------ PROVIDED RECORDS ------
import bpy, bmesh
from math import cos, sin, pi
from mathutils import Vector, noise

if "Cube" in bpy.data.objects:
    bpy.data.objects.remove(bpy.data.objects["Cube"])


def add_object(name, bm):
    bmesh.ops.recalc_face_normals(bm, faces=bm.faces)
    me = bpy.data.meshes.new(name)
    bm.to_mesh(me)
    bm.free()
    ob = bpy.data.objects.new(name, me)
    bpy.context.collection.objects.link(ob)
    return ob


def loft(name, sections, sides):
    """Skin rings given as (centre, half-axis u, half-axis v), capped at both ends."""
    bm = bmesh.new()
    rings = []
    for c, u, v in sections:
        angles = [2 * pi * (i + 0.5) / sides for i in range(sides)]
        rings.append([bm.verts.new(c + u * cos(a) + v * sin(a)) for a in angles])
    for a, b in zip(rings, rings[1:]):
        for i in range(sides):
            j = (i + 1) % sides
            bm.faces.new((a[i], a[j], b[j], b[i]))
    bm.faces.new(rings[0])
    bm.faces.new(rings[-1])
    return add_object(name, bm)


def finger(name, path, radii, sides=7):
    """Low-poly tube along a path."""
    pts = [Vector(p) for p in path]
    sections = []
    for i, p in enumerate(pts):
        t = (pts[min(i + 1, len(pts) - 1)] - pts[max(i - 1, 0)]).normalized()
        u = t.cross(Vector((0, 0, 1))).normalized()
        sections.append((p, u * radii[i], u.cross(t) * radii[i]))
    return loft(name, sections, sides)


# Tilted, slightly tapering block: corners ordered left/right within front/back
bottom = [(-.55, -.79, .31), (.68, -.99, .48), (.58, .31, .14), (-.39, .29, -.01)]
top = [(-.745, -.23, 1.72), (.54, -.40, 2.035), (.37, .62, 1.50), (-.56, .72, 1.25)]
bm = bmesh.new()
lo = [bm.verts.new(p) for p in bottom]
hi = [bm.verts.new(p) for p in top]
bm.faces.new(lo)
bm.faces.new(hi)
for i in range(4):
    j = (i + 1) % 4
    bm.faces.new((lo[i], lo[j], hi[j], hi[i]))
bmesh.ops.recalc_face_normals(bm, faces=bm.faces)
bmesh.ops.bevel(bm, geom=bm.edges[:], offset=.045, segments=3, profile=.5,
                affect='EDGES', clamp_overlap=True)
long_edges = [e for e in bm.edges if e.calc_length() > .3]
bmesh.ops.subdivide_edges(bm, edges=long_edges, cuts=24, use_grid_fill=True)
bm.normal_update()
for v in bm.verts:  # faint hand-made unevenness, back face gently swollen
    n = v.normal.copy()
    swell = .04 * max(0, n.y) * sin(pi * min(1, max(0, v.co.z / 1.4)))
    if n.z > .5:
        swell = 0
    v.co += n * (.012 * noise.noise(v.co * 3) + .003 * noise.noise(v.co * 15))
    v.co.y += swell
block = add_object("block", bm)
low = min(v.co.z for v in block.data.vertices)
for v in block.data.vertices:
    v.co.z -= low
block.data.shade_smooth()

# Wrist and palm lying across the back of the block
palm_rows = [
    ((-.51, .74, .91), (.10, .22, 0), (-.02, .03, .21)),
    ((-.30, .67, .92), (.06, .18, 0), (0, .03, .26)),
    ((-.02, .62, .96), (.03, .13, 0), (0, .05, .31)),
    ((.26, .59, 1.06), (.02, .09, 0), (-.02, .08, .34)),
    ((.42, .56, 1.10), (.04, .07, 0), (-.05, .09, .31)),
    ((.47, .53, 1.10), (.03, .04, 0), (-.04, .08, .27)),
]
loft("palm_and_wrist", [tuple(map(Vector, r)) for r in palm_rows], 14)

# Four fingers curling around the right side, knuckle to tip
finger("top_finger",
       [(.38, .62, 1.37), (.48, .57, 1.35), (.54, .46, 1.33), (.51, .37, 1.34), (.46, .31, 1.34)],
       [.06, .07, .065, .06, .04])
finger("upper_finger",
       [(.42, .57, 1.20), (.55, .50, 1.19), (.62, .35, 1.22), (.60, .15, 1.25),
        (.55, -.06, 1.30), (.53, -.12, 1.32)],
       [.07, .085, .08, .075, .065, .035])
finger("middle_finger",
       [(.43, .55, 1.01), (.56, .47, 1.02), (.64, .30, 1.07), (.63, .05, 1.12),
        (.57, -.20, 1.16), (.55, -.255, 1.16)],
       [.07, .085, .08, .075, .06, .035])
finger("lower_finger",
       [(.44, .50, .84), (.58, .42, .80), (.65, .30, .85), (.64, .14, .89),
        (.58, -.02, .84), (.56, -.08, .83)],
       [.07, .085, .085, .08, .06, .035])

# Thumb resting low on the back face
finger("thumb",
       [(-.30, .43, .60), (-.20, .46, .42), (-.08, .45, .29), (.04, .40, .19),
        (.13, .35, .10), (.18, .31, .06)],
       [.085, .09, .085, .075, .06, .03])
------
WHAT YOU SHOULD DO: Figure out how many lines of the listing above include "noise"; the answer is that number alone.

EXERCISE OUTPUT: 2